Late-night sessions were stalled due to new debates over proposed amendments that would have changed the 2,700-page package. Nearly two dozen amendments have been submitted by senators, but none of them has significantly changed the framework for the public works package. Senators were unable to come to an agreement with more than a dozen additional amendments.
The Congressional Budget Office's much-anticipated analysis of the bill raised concerns, especially from Republicans. It concluded that the legislation would increase deficits by about $256 billion over the next decade, though the bill's backers argued that the budget office was unable to take into account certain revenue streams -- including from future economic growth.
Senator Bill Haggerty (Republican from Tennessee), an ally to Donald Trump and former ambassador to Japan, stated that he opposed expediting consideration of this bill due to the high price tag.
Hagerty stated that he could not allow this to happen in a statement released Friday morning. He expressed concern that the passage of the bipartisan bill would allow Democrats to quickly move to their $3.5 trillion tax-and-spend spree.
Nancy Pelosi (D-Calif.), House Speaker, encouraged senators to sign on, but also stated that her chamber would consider infrastructure bills "together."
She said, "Bravo!" at a Capitol press conference. "We will do this when it is possible."
Bitcoin was one of the amendments that received the most attention on Thursday.
This bill would bring in $28 billion over 10 year by updating IRS reporting requirements to cryptocurrency brokers. It also mirrors the way stockbrokers report sales to IRS.
Sen. Pat Toomey (Republican from Pennsylvania) and other lawmakers who sought to reduce the list of individuals who must file IRS forms are concerned about crypto miners, software engineers, and other subjects to the new reporting requirement.
Toomey stated that the provision as it stands could have a "chilling impact on the development and use of this technology." That's what I am most concerned with.
Lately, the White House submitted a weigh-in suggesting that it preferred a different approach to Sen. Rob Portman (R-Ohio), Sen. Mark Warner (D-Va.) and other senators.
Andrew Bates, White House deputy press secretary, stated that the compromise amendment would "reduce tax evasion on the cryptocurrency market."
The infrastructure bill, which calls for $550billion in new spending over five year, above the federal levels, is a package worth nearly $1 trillion. This could be one the largest investments in roads, bridges and electric grids in many years.
After senators finish work on the bipartisan bill they will move on to the more partisan Biden agenda. A $3.5 trillion proposal for human infrastructure, which the White House calls "human infrastructure", is what Biden has proposed. This includes child care support, home care care, education, and other spending that are Democratic priorities, but Republicans have promised to reject them. The fall will see more debate.
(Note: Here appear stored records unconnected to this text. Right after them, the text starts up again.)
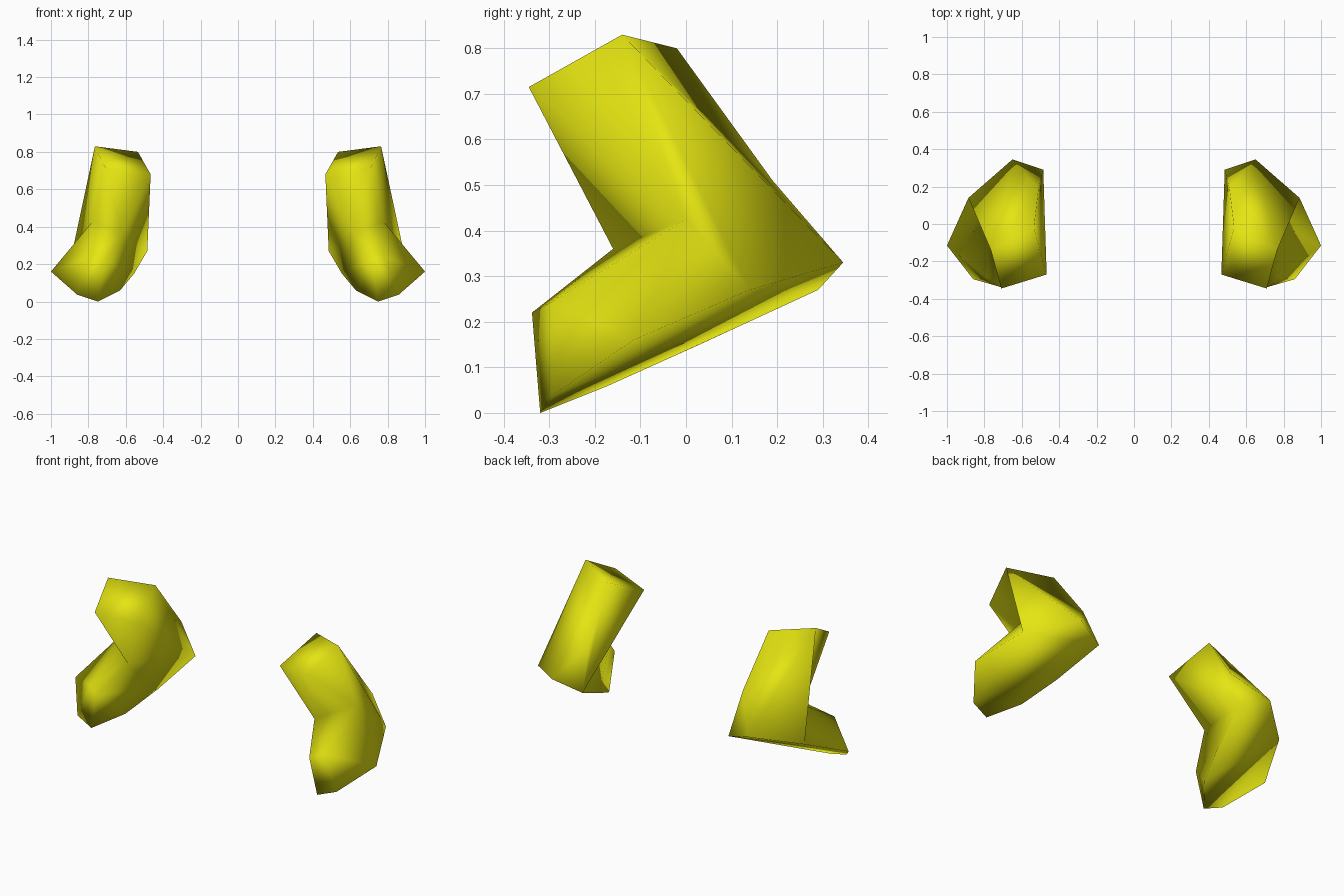
import bpy, bmesh

if "Cube" in bpy.data.objects:
    bpy.data.objects.remove(bpy.data.objects["Cube"])

yellow = bpy.data.materials.new("bright_yellow")
yellow.diffuse_color = (0.78, 0.78, 0.006, 1)
yellow.use_nodes = True
yellow.node_tree.nodes["Principled BSDF"].inputs["Base Color"].default_value = yellow.diffuse_color

# Corners of one bent limb (x > 0 side)
P = {
    # slanted top end
    "front_out": (.71, -.345, .715), "back_out": (.765, -.14, .83),
    "back_in": (.535, -.02, .80), "front_in": (.467, -.27, .68),
    # bend: inner fold and outer knuckle
    "fold_in": (.62, -.16, .36), "fold_out": (.78, 0, .425), "knuckle": (.51, .19, .51),
    # blunt front tip
    "tip": (.71, -.338, .22), "tip_out": (.78, -.295, .243),
    # flat slanted underside rim
    "r0": (.65, .345, .33), "r1": (.885, .14, .27), "r2": (1, -.115, .16),
    "r3": (.86, -.295, .037), "r4": (.75, -.32, 0), "r5": (.63, -.17, .06),
    "r6": (.555, .03, .15), "r7": (.485, .29, .27),
}

FACES = [
    # top end and underside
    "front_out back_out back_in front_in", "r0 r1 r2 r3 r4 r5 r6 r7",
    # upper part
    "front_out fold_in fold_out", "front_out fold_out back_out",
    "front_out front_in fold_in", "back_out fold_out r1", "back_out r1 r0",
    "back_out r0 knuckle", "back_out knuckle back_in",
    "back_in knuckle r7 front_in", "knuckle r0 r7", "front_in r7 fold_in",
    # forward part
    "r7 r6 fold_in", "fold_in r6 tip", "r6 r5 tip", "tip r5 r4",
    "tip r4 r3 tip_out", "tip_out r3 r2", "tip_out r2 fold_out",
    "r2 r1 fold_out", "fold_in tip tip_out fold_out",
]


def limb(name, side):
    bm = bmesh.new()
    v = {k: bm.verts.new((side * x, y, z)) for k, (x, y, z) in P.items()}
    for f in FACES:
        bm.faces.new([v[k] for k in f.split()]).smooth = True
    bmesh.ops.recalc_face_normals(bm, faces=bm.faces)
    me = bpy.data.meshes.new(name)
    bm.to_mesh(me)
    bm.free()
    me.materials.append(yellow)
    bpy.context.collection.objects.link(bpy.data.objects.new(name, me))


limb("right_bent_limb", 1)
limb("left_bent_limb", -1)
Schumer asks the Senate to pass the bipartisan package as well as a budget blueprint for a larger proposal before senators leave for August recess.